The 59 year-old is running against Republican Tim Schock.
Education: Boston University, Stetson University College of Law
Occupation: Solar Consultant
Political Experience: Legislative Aide to State Representative Sara Romeo; Chief Aide to Hillsborough County Commissioner Kathy Castor
Although the environment is her top issue, women’s rights are strongly on her agenda platform.
Kemp began her journey into the education and work field at the age of 38. She came from a Catholic family of eight and is the only one who went to college.
The single mother of two children says she decided to head back to school and better her situation, as she was struggling to stay financially afloat. She felt the necessity to show her children there is a better way in life.
Kemp had received her bachelor degree in journalism from Boston University before moving to Florida, where she hosted a radio talk show during the afternoons.
She portrays herself as a hardworking woman who has dedicated her to life to assisting the homeless and working on fair and equal treatment for all residents of Hillsborough County.
Former Tampa City Councilwoman Mary Mulhern met Kemp in 2000 and says she knew from day one that Kemp was one of a kind.
“Pat Kemp is better informed on the vital issues that face our community,” Mulhern said. “She has the work ethics that are necessary to implement change.”
Mulhern believes that Kemp will be able to carry out her goals and assist the county to improve its reputation.
Kemp has been working with numerous shelters across the Bay Area, including Tampa Crossroads. The non-profit organization assists veterans with housing, mental health and other needs.

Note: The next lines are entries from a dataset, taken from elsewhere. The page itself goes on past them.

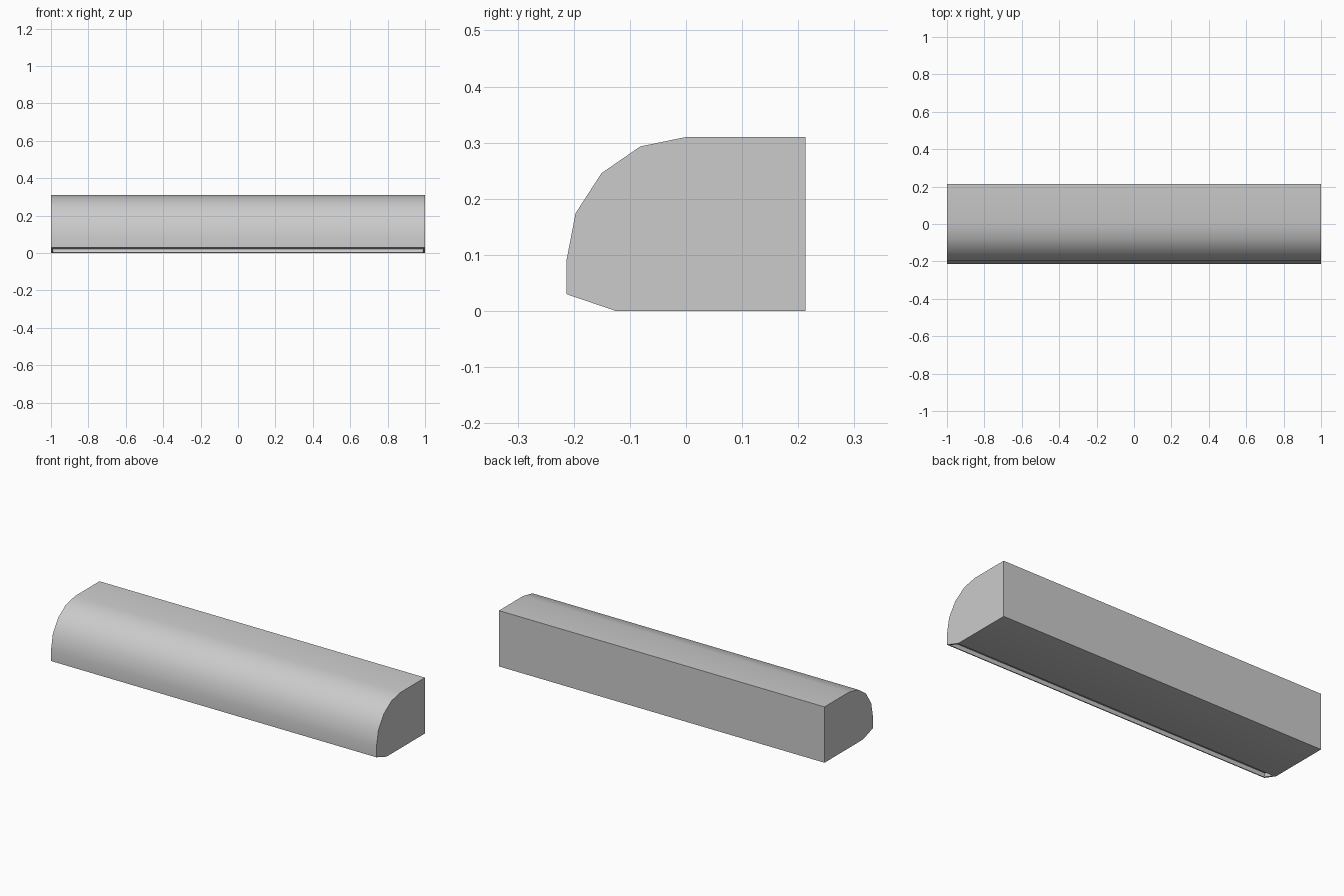
import bpy, bmesh, math
from mathutils import Vector

cube = bpy.data.objects.get("Cube")
if cube:
    bpy.data.objects.remove(cube, do_unlink=True)

HALF_LENGTH = 1.0
BACK, FRONT, TOP = 0.213, -0.213, 0.31
CURVE_START = 0.09      # height where the front begins to curve back

# Housing colour
grey = bpy.data.materials.new("light grey")
grey.use_nodes = True
colour = (0.6, 0.6, 0.6, 1)
grey.diffuse_color = colour
grey.node_tree.nodes["Principled BSDF"].inputs["Base Color"].default_value = colour

# Side profile: flat back and top, quarter-round front, sloping outlet underneath
profile = [(BACK, 0), (BACK, TOP)]
for i in range(5):
    a = math.radians(90 + i * 22.5)
    profile.append((-FRONT * math.cos(a), CURVE_START + (TOP - CURVE_START) * math.sin(a)))
profile += [(FRONT, 0.03), (-0.125, 0)]

# Extrude the profile along the length
bm = bmesh.new()
end = bm.faces.new([bm.verts.new((-HALF_LENGTH, y, z)) for y, z in profile])
extruded = bmesh.ops.extrude_face_region(bm, geom=[end])["geom"]
bmesh.ops.translate(bm, vec=(2 * HALF_LENGTH, 0, 0),
                    verts=[v for v in extruded if isinstance(v, bmesh.types.BMVert)])
bmesh.ops.recalc_face_normals(bm, faces=bm.faces)
bm.normal_update()

# Recessed air outlet on the sloping face
outlet_direction = Vector((0, -0.32, -0.95))
outlet = max(bm.faces, key=lambda f: f.normal.dot(outlet_direction))
bmesh.ops.inset_individual(bm, faces=[outlet], thickness=0.01, use_even_offset=True)
bmesh.ops.inset_individual(bm, faces=[outlet], thickness=0, depth=-0.02)

mesh = bpy.data.meshes.new("housing")
bm.to_mesh(mesh)
bm.free()
mesh.materials.append(grey)
housing = bpy.data.objects.new("housing", mesh)
bpy.context.collection.objects.link(housing)

# Smooth the curved front, keep the corners crisp
bpy.ops.object.select_all(action='DESELECT')
housing.select_set(True)
bpy.context.view_layer.objects.active = housing
bpy.ops.object.shade_smooth_by_angle(angle=math.radians(30))
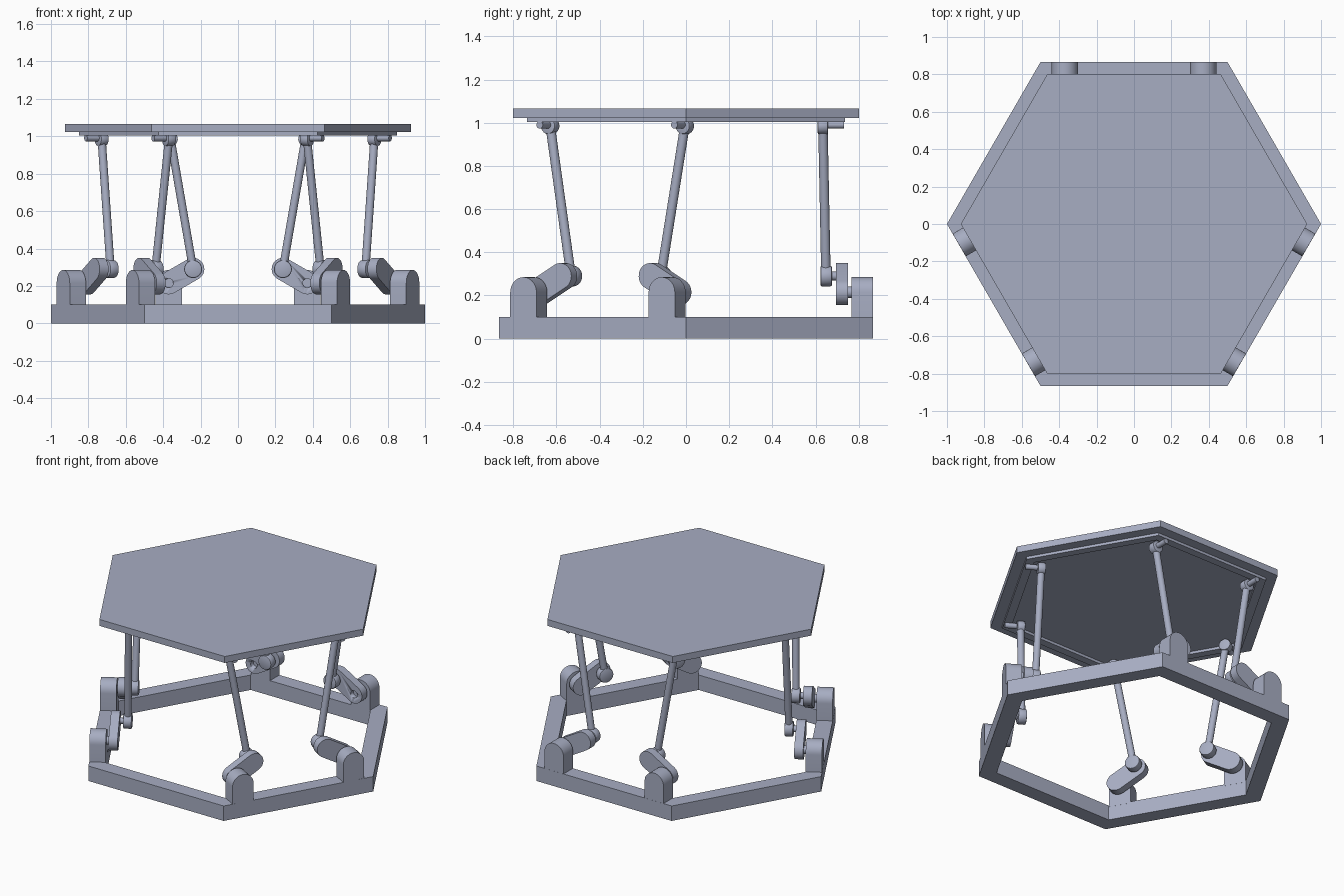
import bpy, bmesh, math
from mathutils import Vector, Matrix

if "Cube" in bpy.data.objects:
    bpy.data.objects.remove(bpy.data.objects["Cube"])

metal = bpy.data.materials.new("blue_grey_metal")
metal.diffuse_color = (0.386, 0.418, 0.54, 1)
metal.use_nodes = True
metal.node_tree.nodes["Principled BSDF"].inputs["Base Color"].default_value = metal.diffuse_color


def finish(name, bm, smooth=True):
    bmesh.ops.recalc_face_normals(bm, faces=bm.faces)
    me = bpy.data.meshes.new(name)
    bm.to_mesh(me)
    bm.free()
    me.materials.append(metal)
    ob = bpy.data.objects.new(name, me)
    bpy.context.collection.objects.link(ob)
    if smooth:
        bpy.ops.object.select_all(action='DESELECT')
        ob.select_set(True)
        bpy.context.view_layer.objects.active = ob
        bpy.ops.object.shade_smooth_by_angle(angle=math.radians(30))
    return ob


def hexagon(r, z):
    return [(r * math.cos(k * math.pi / 3), r * math.sin(k * math.pi / 3), z) for k in range(6)]


def hex_slab(name, r, z0, z1, inner=0):
    """Hexagonal plate, or a hexagonal frame when an inner radius is given."""
    bm = bmesh.new()
    loops = [[bm.verts.new(p) for p in hexagon(rr, z)]
             for rr, z in ([(r, z0), (r, z1)] + ([(inner, z1), (inner, z0)] if inner else []))]
    n = len(loops)
    for a in range(n if inner else 1):
        for k in range(6):
            j, b = (k + 1) % 6, (a + 1) % n
            bm.faces.new((loops[a][k], loops[a][j], loops[b][j], loops[b][k]))
    if not inner:
        bm.faces.new(loops[0])
        bm.faces.new(loops[1])
    return finish(name, bm, False)


def arc(x, z, r, a0, a1, n=16):
    return [(x + r * math.cos(a0 + (a1 - a0) * k / n), z + r * math.sin(a0 + (a1 - a0) * k / n))
            for k in range(n + 1)]


def extrude_y(name, outline, y0, y1, turn):
    """Extrude an xz outline along y, then turn it to its side of the frame."""
    bm = bmesh.new()
    face = bm.faces.new([bm.verts.new((x, y0, z)) for x, z in outline])
    new = bmesh.ops.extrude_face_region(bm, geom=[face])["geom"]
    bmesh.ops.translate(bm, verts=[v for v in new if isinstance(v, bmesh.types.BMVert)], vec=(0, y1 - y0, 0))
    bm.transform(turn)
    return finish(name, bm)


def rod(name, a, b, r, turn, chamfer=0.0):
    a, b = Vector(a), Vector(b)
    d = b - a
    bm = bmesh.new()
    bmesh.ops.create_cone(bm, cap_ends=True, segments=28, radius1=r, radius2=r, depth=d.length)
    if chamfer:
        rims = [e for e in bm.edges if abs(e.verts[0].co.z - e.verts[1].co.z) < 1e-5]
        bmesh.ops.bevel(bm, geom=rims, offset=chamfer, segments=2, affect='EDGES', profile=0.5)
    bm.transform(turn @ Matrix.Translation((a + b) / 2) @ d.to_track_quat('Z', 'Y').to_matrix().to_4x4())
    return finish(name, bm)


# Base frame, top plate and the rim under it
hex_slab("base_frame", 1.0, 0, 0.1, inner=0.885)
hex_slab("top_plate", 0.926, 1.022, 1.065)
hex_slab("plate_rim", 0.85, 1.004, 1.024, inner=0.79)

PIVOT_X, PIVOT_Z, ARM = 0.37, 0.215, 0.15
for side in range(3):
    turn = Matrix.Rotation(side * math.tau / 3, 4, 'Z')
    for s in (-1, 1):
        px = s * PIVOT_X
        tx, tz = px - s * ARM * math.cos(math.pi / 6), PIVOT_Z + ARM * 0.5
        tag = f"_{side + 1}_{'left' if s < 0 else 'right'}"

        # Round-topped bracket on the frame
        post = [(px + 0.07, 0.09)] + arc(px, PIVOT_Z, 0.07, 0, math.pi) + [(px - 0.07, 0.09)]
        extrude_y("bracket" + tag, post, 0.766, 0.8655, turn)

        # Crank arm with a bored pivot hole
        d = math.atan2(tz - PIVOT_Z, tx - px)
        q = math.pi / 2
        oval = arc(tx, tz, 0.06, d - q, d + q) + arc(px, PIVOT_Z, 0.06, d + q, d + 3 * q)
        arm = extrude_y("crank_arm" + tag, oval, 0.695, 0.75, turn)
        cutter = rod("hole_cutter" + tag, (px, 0.68, PIVOT_Z), (px, 0.725, PIVOT_Z), 0.024, turn)
        cutter.hide_render = True
        cutter.hide_viewport = True
        cut = arm.modifiers.new("pivot_hole", 'BOOLEAN')
        cut.operation, cut.object, cut.solver = 'DIFFERENCE', cutter, 'EXACT'
        rod("motor_shaft" + tag, (px, 0.74, PIVOT_Z), (px, 0.775, PIVOT_Z), 0.026, turn)

        # Lower joint, push rod and upper joint
        rod("lower_pin" + tag, (tx, 0.66, tz), (tx, 0.70, tz), 0.02, turn)
        rod("lower_joint" + tag, (tx, 0.622, tz), (tx, 0.676, tz), 0.048, turn, 0.008)
        ux, uz = s * 0.36, 0.985
        rod("push_rod" + tag, (tx, 0.648, tz), (ux, 0.634, uz), 0.022, turn)
        rod("upper_joint" + tag, (ux, 0.61, uz), (ux, 0.658, uz), 0.038, turn, 0.006)
        rod("upper_pin" + tag, (ux, 0.65, 0.99), (ux, 0.732, 0.99), 0.017, turn)
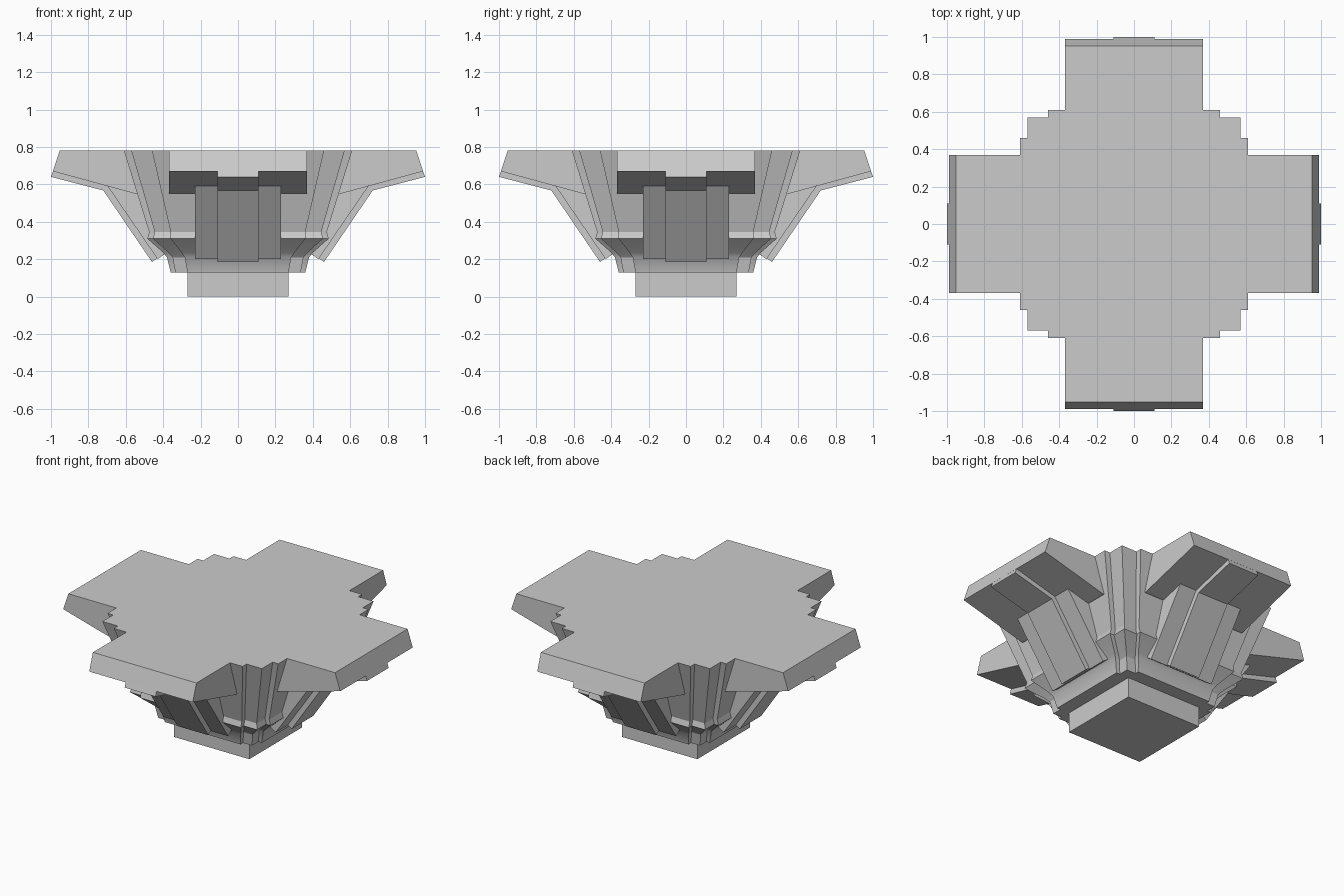
import bpy, bmesh, math

if "Cube" in bpy.data.objects:
    bpy.data.objects.remove(bpy.data.objects["Cube"], do_unlink=True)

grey = bpy.data.materials.new("stone grey")
grey.use_nodes = True
color = (0.6, 0.6, 0.6, 1)
grey.diffuse_color = color
grey.node_tree.nodes["Principled BSDF"].inputs["Base Color"].default_value = color


def loft(name, rings, smooth=None):
    """Skin a stack of closed rings and cap both ends."""
    bm = bmesh.new()
    loops = [[bm.verts.new(p) for p in ring] for ring in rings]
    n = len(loops[0])
    for low, high in zip(loops, loops[1:]):
        for i in range(n):
            j = (i + 1) % n
            bm.faces.new((low[i], low[j], high[j], high[i]))
    bm.faces.new(loops[0][::-1])
    bm.faces.new(loops[-1])
    bmesh.ops.recalc_face_normals(bm, faces=bm.faces)
    mesh = bpy.data.meshes.new(name)
    bm.to_mesh(mesh)
    bm.free()
    mesh.materials.append(grey)
    obj = bpy.data.objects.new(name, mesh)
    bpy.context.collection.objects.link(obj)
    if smooth:
        bpy.ops.object.select_all(action="DESELECT")
        obj.select_set(True)
        bpy.context.view_layer.objects.active = obj
        bpy.ops.object.shade_smooth_by_angle(angle=math.radians(smooth))
    return obj


def stepped_ring(z, outer, middle, inner):
    """Square outline with two notches at each corner."""
    quarter = [(outer, inner), (middle, inner), (middle, middle),
               (inner, middle), (inner, outer)]
    ring = []
    for _ in range(4):
        ring += [(x, y, z) for x, y in quarter]
        quarter = [(-y, x) for x, y in quarter]
    return ring


def slab(name, profile, half_width, angle):
    """Extrude a side profile (distance, height) across and turn it outward."""
    obj = loft(name, [[(d, w, z) for d, z in profile]
                      for w in (-half_width, half_width)])
    obj.rotation_euler.z = angle
    return obj


# Foot block
foot = 0.27
loft("foot_block", [[(-foot, -foot, z), (foot, -foot, z), (foot, foot, z),
                     (-foot, foot, z)] for z in (0, 0.14)])

# Flared central body: collar, cove, lip and sloping walls
loft("central_body", [stepped_ring(*level) for level in (
    (0.13, 0.36, 0.335, 0.27),
    (0.21, 0.38, 0.35, 0.285),
    (0.235, 0.40, 0.372, 0.302),
    (0.31, 0.485, 0.455, 0.36),
    (0.345, 0.475, 0.445, 0.36),
    (0.78, 0.61, 0.57, 0.46))], smooth=30)

# Four arms, each with a rib below and a two-layer sloping bracket
arm = [(0.3, 0.78), (0.953, 0.78), (0.99, 0.67), (0.55, 0.55), (0.3, 0.55)]
arm_rib = [(0.5, 0.7), (0.979, 0.7), (1.0, 0.64), (0.72, 0.567), (0.5, 0.52)]
bracket = [(0.5, 0.62), (0.71, 0.62), (0.697, 0.59), (0.43, 0.20),
           (0.38, 0.235), (0.44, 0.33)]
bracket_rib = [(0.5, 0.6), (0.72, 0.6), (0.72, 0.567), (0.46, 0.185),
               (0.39, 0.235), (0.44, 0.33)]
for k, side in enumerate(("left", "back", "right", "front")):
    turn = k * math.pi / 2
    slab(side + "_arm", arm, 0.37, turn)
    slab(side + "_arm_rib", arm_rib, 0.11, turn)
    slab(side + "_bracket", bracket, 0.23, turn)
    slab(side + "_bracket_rib", bracket_rib, 0.11, turn)
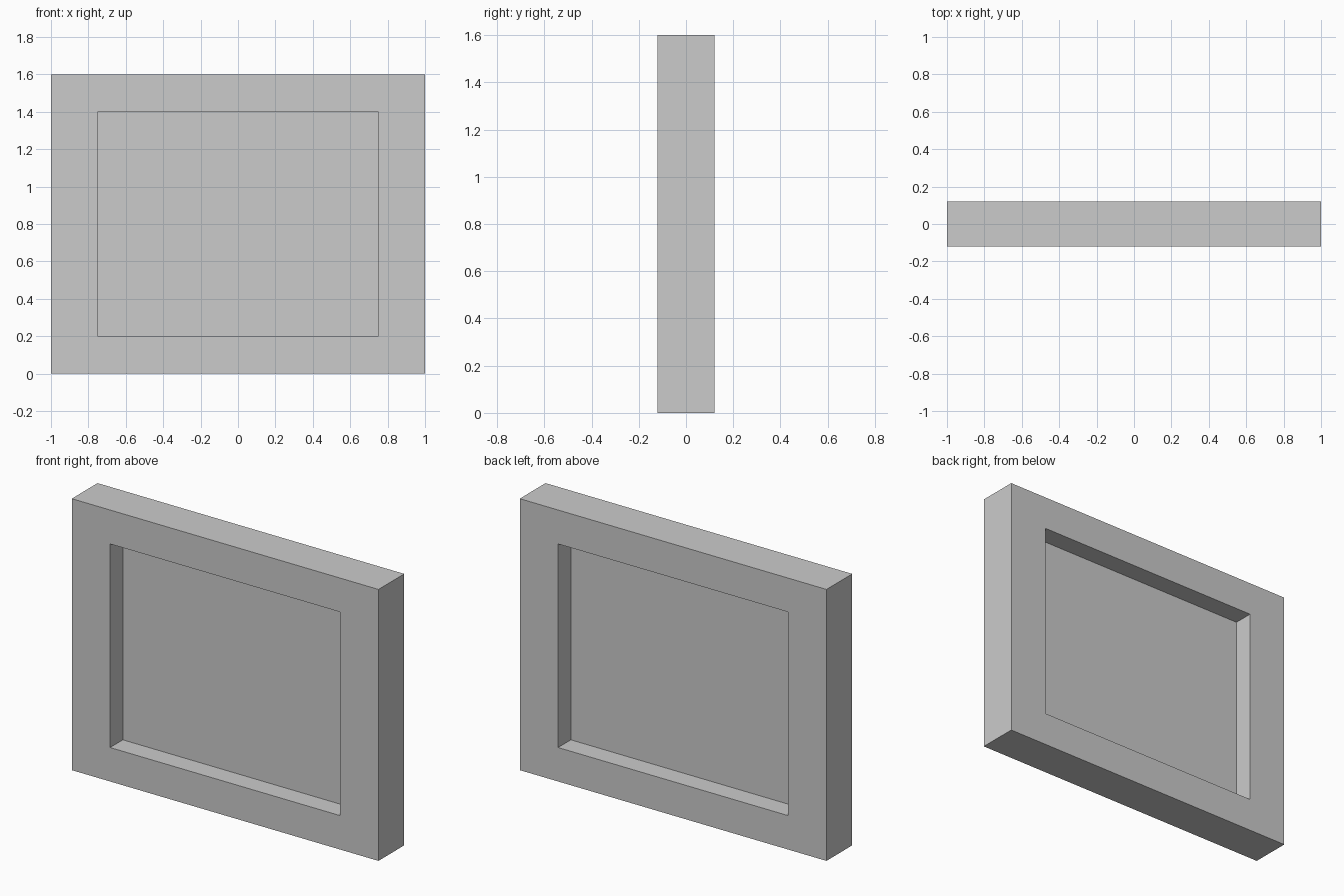
import bpy
import bmesh

if "Cube" in bpy.data.objects:
    bpy.data.objects.remove(bpy.data.objects["Cube"])

HALF_W, HEIGHT, HALF_D = 1.0, 1.6, 0.12
OPEN_W, OPEN_LOW, OPEN_HIGH = 0.75, 0.2, 1.4


def add_object(name, bm):
    bmesh.ops.recalc_face_normals(bm, faces=bm.faces)
    mesh = bpy.data.meshes.new(name)
    bm.to_mesh(mesh)
    bm.free()
    obj = bpy.data.objects.new(name, mesh)
    bpy.context.collection.objects.link(obj)
    return obj


def rectangle(bm, half_w, low, high, y):
    corners = [(-half_w, low), (half_w, low), (half_w, high), (-half_w, high)]
    return [bm.verts.new((x, y, z)) for x, z in corners]


# Rectangular frame: outer and inner loops, front and back, bridged into a ring
bm = bmesh.new()
loops = [
    rectangle(bm, HALF_W, 0, HEIGHT, -HALF_D),
    rectangle(bm, HALF_W, 0, HEIGHT, HALF_D),
    rectangle(bm, OPEN_W, OPEN_LOW, OPEN_HIGH, HALF_D),
    rectangle(bm, OPEN_W, OPEN_LOW, OPEN_HIGH, -HALF_D),
]
for a, b in zip(loops, loops[1:] + loops[:1]):
    for i in range(4):
        j = (i + 1) % 4
        bm.faces.new((a[i], a[j], b[j], b[i]))
add_object("window_frame", bm)

# Thin pane in the middle of the frame depth
bm = bmesh.new()
bmesh.ops.create_cube(bm, size=1)
bmesh.ops.scale(bm, vec=(2 * OPEN_W, 0.002, OPEN_HIGH - OPEN_LOW), verts=bm.verts)
pane = add_object("window_pane", bm)
pane.location.z = (OPEN_LOW + OPEN_HIGH) / 2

Kemp supports increasing recycling and guarding the air, water and natural spaces. She has also been an advocate of including transit options in county road plans.
“Providing a better transit system will begin the process of delivering a cleaner and safer environment,” Kemp said.
She has accrued over 30 years of community service hours for volunteering for river-clean-ups, homeless shelters and poverty alleviation.
Kemp believes that she can build up the Tampa area with clean energy, better recycling systems and solar-powered panels.
Eaman A. Suleiman-Zayed is a student journalist attending the University of South Florida Zimmerman School of Advertising and Mass Communications. This story was produced as part of the school’s Advanced Reporting or Public Affairs class this semester, under the leadership of instructors Wayne Garcia and Wendy Whitt.